● **TRY IT**: Check each line of the records below and collect those holding "bmesh".

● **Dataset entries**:
>>>>
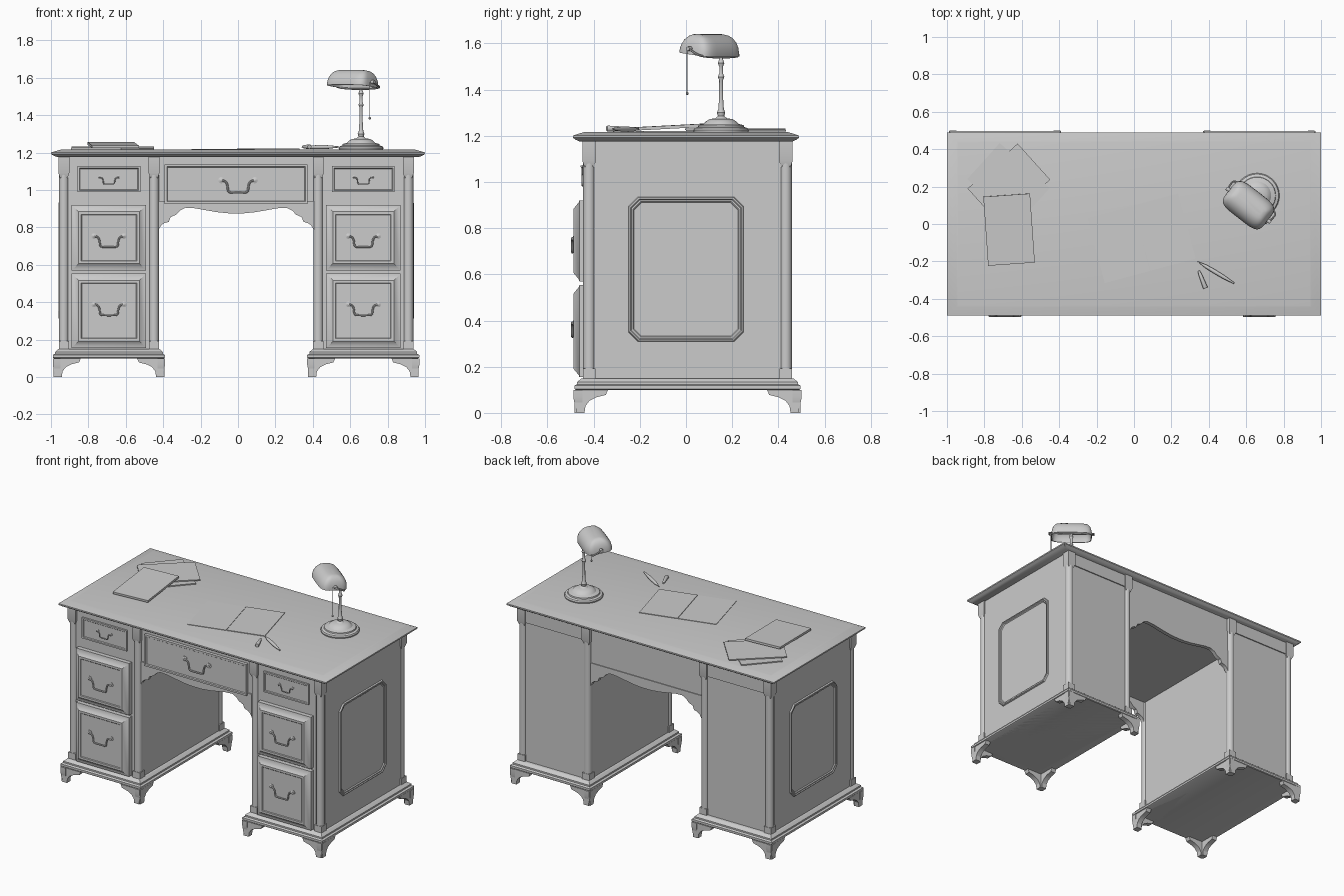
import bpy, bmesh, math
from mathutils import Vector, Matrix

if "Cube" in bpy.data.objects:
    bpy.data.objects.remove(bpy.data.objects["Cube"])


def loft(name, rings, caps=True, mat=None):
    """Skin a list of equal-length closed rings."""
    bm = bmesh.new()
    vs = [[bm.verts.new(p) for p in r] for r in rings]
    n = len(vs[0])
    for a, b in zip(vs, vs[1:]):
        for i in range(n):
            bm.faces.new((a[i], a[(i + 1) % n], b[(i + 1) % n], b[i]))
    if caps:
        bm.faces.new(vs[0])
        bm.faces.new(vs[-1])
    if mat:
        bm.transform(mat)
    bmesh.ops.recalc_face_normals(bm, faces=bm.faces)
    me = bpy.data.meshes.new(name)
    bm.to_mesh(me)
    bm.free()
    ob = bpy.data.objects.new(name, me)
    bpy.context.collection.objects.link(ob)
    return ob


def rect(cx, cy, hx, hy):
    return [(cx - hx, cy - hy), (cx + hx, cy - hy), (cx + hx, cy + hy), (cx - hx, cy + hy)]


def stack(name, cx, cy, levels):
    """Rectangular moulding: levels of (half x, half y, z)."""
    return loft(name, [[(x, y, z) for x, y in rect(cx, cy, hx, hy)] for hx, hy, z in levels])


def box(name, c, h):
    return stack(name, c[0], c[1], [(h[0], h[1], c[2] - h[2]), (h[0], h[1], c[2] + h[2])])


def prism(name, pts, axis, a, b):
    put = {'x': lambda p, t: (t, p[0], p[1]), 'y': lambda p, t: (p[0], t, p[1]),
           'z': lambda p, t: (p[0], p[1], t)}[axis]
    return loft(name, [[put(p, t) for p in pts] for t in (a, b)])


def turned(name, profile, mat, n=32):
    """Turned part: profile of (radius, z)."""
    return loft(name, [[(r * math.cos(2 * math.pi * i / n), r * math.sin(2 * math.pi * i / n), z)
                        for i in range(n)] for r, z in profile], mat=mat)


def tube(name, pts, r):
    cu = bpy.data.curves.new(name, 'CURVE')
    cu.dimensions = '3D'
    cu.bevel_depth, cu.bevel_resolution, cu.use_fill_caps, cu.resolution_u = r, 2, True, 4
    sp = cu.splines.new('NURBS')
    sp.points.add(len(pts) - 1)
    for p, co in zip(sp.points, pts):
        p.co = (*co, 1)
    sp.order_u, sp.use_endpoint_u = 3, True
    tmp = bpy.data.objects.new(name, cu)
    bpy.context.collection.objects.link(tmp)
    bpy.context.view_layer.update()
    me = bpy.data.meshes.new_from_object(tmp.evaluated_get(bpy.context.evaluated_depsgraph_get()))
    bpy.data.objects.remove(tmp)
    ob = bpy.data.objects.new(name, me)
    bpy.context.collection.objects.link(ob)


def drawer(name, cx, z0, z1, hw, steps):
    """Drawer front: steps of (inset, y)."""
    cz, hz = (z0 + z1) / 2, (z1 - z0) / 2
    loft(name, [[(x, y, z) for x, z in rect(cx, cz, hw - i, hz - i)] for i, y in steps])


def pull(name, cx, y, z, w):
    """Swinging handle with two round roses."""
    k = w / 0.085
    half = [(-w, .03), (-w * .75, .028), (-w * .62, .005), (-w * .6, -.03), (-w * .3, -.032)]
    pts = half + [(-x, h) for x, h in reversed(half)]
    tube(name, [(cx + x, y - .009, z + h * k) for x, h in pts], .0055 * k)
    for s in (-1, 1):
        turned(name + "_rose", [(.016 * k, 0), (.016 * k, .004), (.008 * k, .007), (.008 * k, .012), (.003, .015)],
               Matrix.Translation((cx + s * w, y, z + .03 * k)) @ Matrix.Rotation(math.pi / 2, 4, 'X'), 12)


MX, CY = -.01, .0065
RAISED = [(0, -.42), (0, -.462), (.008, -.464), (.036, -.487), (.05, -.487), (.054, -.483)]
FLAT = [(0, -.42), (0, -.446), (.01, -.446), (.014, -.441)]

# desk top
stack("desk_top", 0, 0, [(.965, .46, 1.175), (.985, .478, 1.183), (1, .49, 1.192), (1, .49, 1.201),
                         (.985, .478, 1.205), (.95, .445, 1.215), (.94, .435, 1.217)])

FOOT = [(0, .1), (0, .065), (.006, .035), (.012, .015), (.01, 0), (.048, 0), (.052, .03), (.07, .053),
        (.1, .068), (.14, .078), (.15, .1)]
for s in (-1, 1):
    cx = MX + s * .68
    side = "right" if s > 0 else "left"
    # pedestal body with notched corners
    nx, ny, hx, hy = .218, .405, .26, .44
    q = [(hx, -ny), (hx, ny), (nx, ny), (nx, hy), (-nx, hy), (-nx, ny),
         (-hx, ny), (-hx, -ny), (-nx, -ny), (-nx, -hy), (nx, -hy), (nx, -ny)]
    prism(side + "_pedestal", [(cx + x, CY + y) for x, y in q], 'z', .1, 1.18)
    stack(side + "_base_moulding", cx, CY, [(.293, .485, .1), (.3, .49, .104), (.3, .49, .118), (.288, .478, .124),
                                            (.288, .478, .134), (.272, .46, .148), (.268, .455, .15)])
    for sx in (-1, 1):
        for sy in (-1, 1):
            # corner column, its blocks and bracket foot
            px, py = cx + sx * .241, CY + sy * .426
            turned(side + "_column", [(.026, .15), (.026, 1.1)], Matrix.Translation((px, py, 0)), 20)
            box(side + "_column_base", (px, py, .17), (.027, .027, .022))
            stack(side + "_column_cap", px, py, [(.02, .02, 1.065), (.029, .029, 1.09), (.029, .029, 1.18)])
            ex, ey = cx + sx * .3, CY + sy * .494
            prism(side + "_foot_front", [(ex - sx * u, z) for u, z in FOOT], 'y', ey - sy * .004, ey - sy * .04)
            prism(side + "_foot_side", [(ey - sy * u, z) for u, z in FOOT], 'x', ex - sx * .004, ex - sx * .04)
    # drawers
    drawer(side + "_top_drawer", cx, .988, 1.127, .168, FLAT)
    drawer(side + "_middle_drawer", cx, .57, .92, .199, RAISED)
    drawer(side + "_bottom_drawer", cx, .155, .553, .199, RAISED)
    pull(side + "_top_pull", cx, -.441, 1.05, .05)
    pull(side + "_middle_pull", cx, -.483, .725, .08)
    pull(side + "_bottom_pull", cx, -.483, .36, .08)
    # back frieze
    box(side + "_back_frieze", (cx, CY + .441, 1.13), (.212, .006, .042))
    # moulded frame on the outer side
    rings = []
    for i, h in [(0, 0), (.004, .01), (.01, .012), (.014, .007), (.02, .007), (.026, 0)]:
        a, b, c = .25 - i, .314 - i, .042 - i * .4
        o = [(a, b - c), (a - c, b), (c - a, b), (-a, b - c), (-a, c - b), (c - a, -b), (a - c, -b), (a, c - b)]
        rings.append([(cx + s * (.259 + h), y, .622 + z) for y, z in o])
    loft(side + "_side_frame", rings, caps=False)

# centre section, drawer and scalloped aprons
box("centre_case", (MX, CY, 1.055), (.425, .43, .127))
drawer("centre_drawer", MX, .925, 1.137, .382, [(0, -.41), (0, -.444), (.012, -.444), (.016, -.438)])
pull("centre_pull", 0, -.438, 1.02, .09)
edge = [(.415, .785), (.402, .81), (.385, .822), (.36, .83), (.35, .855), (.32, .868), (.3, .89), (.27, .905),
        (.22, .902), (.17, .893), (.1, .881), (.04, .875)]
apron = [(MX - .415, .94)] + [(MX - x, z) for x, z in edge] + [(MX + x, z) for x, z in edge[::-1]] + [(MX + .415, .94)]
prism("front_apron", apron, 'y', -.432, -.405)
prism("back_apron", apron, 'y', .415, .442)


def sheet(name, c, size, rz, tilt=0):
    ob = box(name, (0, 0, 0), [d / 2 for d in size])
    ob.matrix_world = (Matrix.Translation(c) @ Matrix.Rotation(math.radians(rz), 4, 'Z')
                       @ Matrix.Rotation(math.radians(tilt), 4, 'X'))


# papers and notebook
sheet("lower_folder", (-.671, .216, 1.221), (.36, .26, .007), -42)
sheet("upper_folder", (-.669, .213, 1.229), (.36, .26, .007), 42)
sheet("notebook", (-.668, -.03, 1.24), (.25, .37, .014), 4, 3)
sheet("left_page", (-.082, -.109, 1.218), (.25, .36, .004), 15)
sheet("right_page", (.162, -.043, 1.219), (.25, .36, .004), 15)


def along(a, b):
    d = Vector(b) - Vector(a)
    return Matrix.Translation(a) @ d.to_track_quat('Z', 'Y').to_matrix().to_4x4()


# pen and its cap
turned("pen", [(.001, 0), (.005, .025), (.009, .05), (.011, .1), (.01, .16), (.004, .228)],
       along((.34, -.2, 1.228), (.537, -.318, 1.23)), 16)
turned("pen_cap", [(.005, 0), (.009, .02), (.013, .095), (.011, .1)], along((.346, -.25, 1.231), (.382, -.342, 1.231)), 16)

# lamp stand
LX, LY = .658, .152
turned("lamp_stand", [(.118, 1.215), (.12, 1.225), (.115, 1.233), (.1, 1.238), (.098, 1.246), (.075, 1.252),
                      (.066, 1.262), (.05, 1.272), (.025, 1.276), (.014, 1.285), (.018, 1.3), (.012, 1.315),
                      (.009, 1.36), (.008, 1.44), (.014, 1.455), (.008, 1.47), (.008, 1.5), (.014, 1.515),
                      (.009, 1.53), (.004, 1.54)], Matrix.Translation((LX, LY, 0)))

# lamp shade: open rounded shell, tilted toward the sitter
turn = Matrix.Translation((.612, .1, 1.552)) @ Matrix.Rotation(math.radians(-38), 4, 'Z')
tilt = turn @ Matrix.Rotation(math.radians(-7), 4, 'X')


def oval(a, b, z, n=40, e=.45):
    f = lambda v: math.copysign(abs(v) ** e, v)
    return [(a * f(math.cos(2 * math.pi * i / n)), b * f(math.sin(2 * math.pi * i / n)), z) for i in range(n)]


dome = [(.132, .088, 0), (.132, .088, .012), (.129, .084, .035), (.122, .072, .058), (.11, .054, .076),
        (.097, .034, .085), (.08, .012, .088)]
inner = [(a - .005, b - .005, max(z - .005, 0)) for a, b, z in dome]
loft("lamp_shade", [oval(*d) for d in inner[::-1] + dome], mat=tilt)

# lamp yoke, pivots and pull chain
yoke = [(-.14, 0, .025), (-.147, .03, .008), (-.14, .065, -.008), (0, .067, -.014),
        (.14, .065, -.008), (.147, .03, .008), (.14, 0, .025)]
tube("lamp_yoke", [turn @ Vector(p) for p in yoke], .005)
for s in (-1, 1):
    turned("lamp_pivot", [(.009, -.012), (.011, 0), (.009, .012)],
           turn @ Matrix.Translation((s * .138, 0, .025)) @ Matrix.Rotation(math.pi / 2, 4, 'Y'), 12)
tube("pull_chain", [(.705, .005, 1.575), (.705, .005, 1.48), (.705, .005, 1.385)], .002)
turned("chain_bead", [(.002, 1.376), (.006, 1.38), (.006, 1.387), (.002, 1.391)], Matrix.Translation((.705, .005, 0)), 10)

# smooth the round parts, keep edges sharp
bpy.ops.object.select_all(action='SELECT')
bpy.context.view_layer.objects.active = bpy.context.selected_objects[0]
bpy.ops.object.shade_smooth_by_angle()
<<<<
>>>>
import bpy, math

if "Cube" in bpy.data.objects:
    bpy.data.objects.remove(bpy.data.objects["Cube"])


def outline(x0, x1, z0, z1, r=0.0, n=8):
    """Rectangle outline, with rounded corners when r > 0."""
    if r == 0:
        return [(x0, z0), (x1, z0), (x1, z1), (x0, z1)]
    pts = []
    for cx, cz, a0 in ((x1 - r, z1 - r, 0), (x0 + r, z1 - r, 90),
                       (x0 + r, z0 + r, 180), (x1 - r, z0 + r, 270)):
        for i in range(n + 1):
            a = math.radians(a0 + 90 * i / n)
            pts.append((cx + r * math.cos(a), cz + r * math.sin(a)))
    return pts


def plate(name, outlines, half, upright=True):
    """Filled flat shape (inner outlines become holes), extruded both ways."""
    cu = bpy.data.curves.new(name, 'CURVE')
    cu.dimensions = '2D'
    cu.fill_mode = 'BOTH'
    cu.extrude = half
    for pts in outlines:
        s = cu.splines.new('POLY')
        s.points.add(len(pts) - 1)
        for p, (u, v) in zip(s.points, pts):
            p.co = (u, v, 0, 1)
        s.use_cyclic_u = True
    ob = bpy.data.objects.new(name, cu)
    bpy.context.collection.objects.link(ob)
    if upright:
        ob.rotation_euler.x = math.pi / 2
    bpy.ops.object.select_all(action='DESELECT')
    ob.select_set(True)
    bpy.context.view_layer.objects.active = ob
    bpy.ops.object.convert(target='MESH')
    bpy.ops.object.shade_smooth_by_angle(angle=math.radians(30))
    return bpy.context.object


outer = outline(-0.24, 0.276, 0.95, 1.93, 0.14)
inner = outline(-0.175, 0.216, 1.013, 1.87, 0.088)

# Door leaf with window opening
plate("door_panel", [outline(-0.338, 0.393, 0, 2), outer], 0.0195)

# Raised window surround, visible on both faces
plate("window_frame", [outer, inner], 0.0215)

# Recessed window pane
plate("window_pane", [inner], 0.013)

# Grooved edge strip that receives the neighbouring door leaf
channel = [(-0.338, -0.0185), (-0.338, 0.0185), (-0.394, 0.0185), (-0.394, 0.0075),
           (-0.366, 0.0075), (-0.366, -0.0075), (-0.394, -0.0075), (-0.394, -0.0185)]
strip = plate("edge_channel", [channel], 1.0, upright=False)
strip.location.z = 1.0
<<<<
● **SOLUTION BELOW**:
import bpy, bmesh, math
    bm = bmesh.new()
    bmesh.ops.recalc_face_normals(bm, faces=bm.faces)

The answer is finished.